Most technology colleges now boast consistently good results, attendance and behaviour and few exclusions, making them an attractive model for a Government struggling to address the problems of inner-city schools.
The admissions policy of the colleges commits them to an intake of pupils that is representative of the full range of ability in their catchment area.
However, potential students are interviewed to establishan "aptitude" for the specialist subjects the college offers, strong motivation to succeed and an intention to continue in full-time education or training up to the age of 18.
This process has led to accusations that the colleges cream off keen pupils who have committedparental support, leaving other schools in the area with surplus places and an unfair share of disaffected pupils.
In contrast to colleges, city academies will have to abide by a Department for Education and Employment code of practice on admissions that forbids interviews.

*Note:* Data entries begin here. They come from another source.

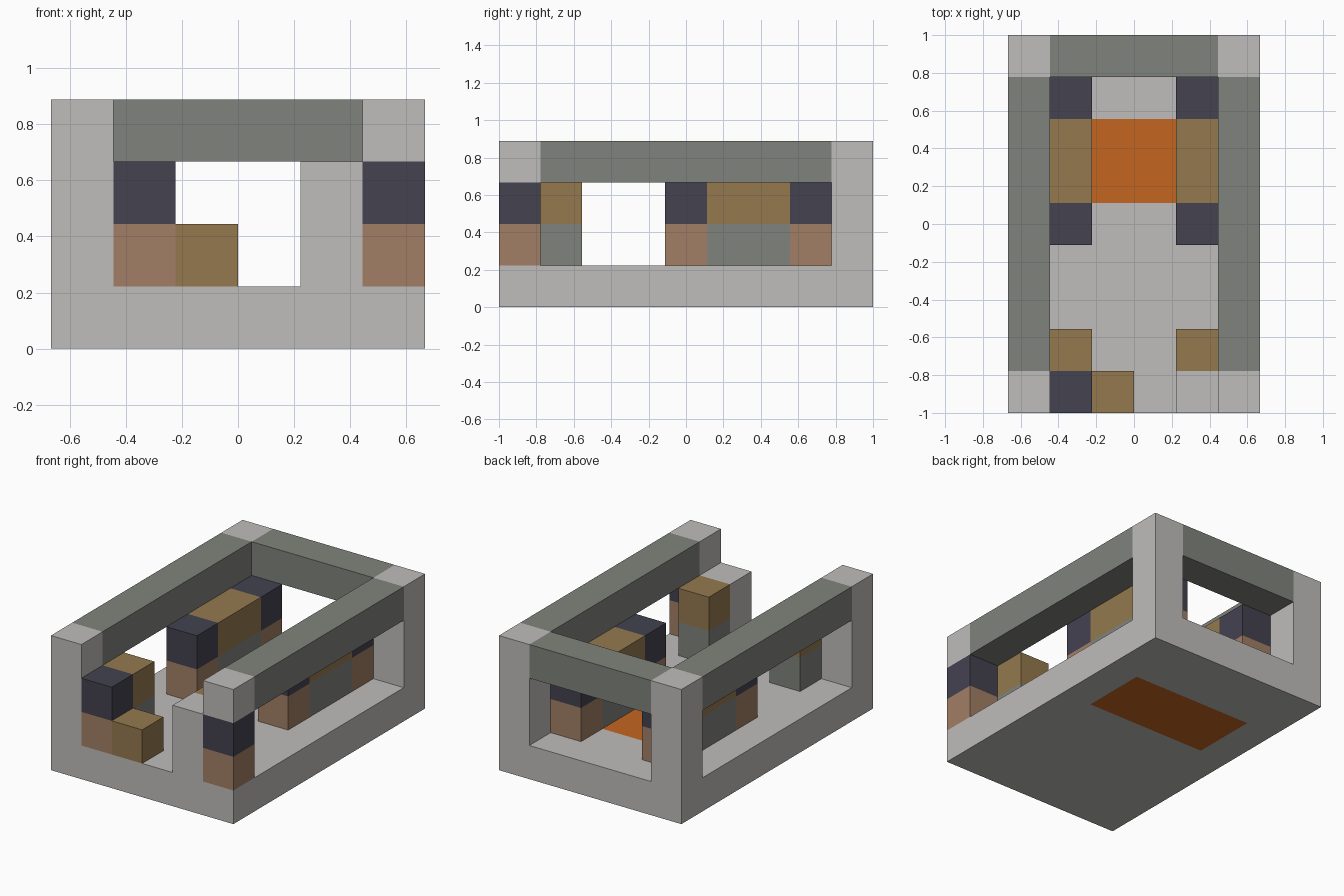
import bpy
import bmesh
from mathutils import Vector

if "Cube" in bpy.data.objects:
    bpy.data.objects.remove(bpy.data.objects["Cube"], do_unlink=True)

# The model sits on a grid of equal cubes
NX, NY = 6, 9
CELL = 2 / NY


def material(name, hex_code):
    def linear(c):
        return c / 12.92 if c <= 0.04045 else ((c + 0.055) / 1.055) ** 2.4
    rgb = [linear(int(hex_code[i:i + 2], 16) / 255) for i in (0, 2, 4)]
    mat = bpy.data.materials.new(name)
    mat.use_nodes = True
    mat.diffuse_color = (*rgb, 1)
    bsdf = next(n for n in mat.node_tree.nodes if n.type == "BSDF_PRINCIPLED")
    bsdf.inputs["Base Color"].default_value = (*rgb, 1)
    bsdf.inputs["Roughness"].default_value = 0.8
    return mat


stone = material("pale stone", "BFBDBB")
slate = material("grey green", "80837C")
navy = material("dark navy", "434250")
clay = material("clay brown", "A27F66")
tan = material("tan wood", "94794E")
orange = material("orange", "C46621")


def block(x, y, z, w=1, d=1, h=1):
    """Cells filled by a block from its corner and size in cells."""
    return {(i, j, k) for i in range(x, x + w)
            for j in range(y, y + d) for k in range(z, z + h)}


parts = {}


def part(name, mat, cells):
    parts[name] = (mat, cells)


# Floor slab with an orange panel running through it
panel = block(1, 5, 0, 4, 2)
part("floor_slab", stone, block(0, 0, 0, NX, NY) - panel)
part("floor_panel", orange, panel)

# Corner posts and top beams; the front left post has a coloured shaft
part("front_right_post", stone, block(0, 0, 1, h=3))
part("back_right_post", stone, block(0, 8, 1, h=3))
part("back_left_post", stone, block(5, 8, 1, h=3))
part("front_left_post_foot", clay, block(5, 0, 1))
part("front_left_post_shaft", navy, block(5, 0, 2))
part("front_left_post_cap", stone, block(5, 0, 3))
part("back_beam", slate, block(1, 8, 3, w=4))

# Side beams and the rows of furniture, the same on both sides
for side, beam_x, row_x in (("right", 0, 1), ("left", 5, 4)):
    part(side + "_beam", slate, block(beam_x, 1, 3, d=7))
    for place, y in (("middle", 4), ("rear", 7)):
        part(f"{side}_{place}_seat_base", clay, block(row_x, y, 1))
        part(f"{side}_{place}_seat_top", navy, block(row_x, y, 2))
    for place, y, depth in (("table", 5, 2), ("front_stand", 1, 1)):
        part(f"{side}_{place}_base", slate, block(row_x, y, 1, d=depth))
        part(f"{side}_{place}_top", tan, block(row_x, y, 2, d=depth))

# Front row
part("front_seat_base", clay, block(1, 0, 1))
part("front_seat_top", navy, block(1, 0, 2))
part("front_step", tan, block(2, 0, 1))
part("front_pillar", stone, block(4, 0, 1, h=2))

filled = set().union(*(cells for _, cells in parts.values()))


def build(name, mat, cells):
    """Make the outer skin of a part, leaving out faces against neighbours."""
    bm = bmesh.new()
    for cell in sorted(cells):
        for axis in range(3):
            for step in (-1, 1):
                beside = list(cell)
                beside[axis] += step
                if tuple(beside) in filled:
                    continue
                verts = []
                for u, v in ((0, 0), (1, 0), (1, 1), (0, 1)):
                    p = Vector(cell)
                    p[axis] += step > 0
                    p[(axis + 1) % 3] += u
                    p[(axis + 2) % 3] += v
                    p -= Vector((NX / 2, NY / 2, 0))
                    verts.append(bm.verts.new(p * CELL))
                bm.faces.new(verts if step > 0 else verts[::-1])
    bmesh.ops.remove_doubles(bm, verts=bm.verts, dist=CELL / 100)
    bmesh.ops.dissolve_limit(bm, angle_limit=0.01, verts=bm.verts, edges=bm.edges)
    mesh = bpy.data.meshes.new(name)
    bm.to_mesh(mesh)
    bm.free()
    mesh.materials.append(mat)
    bpy.context.collection.objects.link(bpy.data.objects.new(name, mesh))


for part_name, (mat, cells) in parts.items():
    build(part_name, mat, cells)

Mr Rogers said the success of technology colleges was largely due to their ability to select the most motivated children.
"It seems clear that the Government intends city academies to be inclusive rather than exclusive.
"Without the same admissions process for city academies it is hard to see how they would match CTCs' performance.
"But if they adopt those policies, they cannot solve the problems of inner city schools, struggling with a complex cocktail of factors militating against success."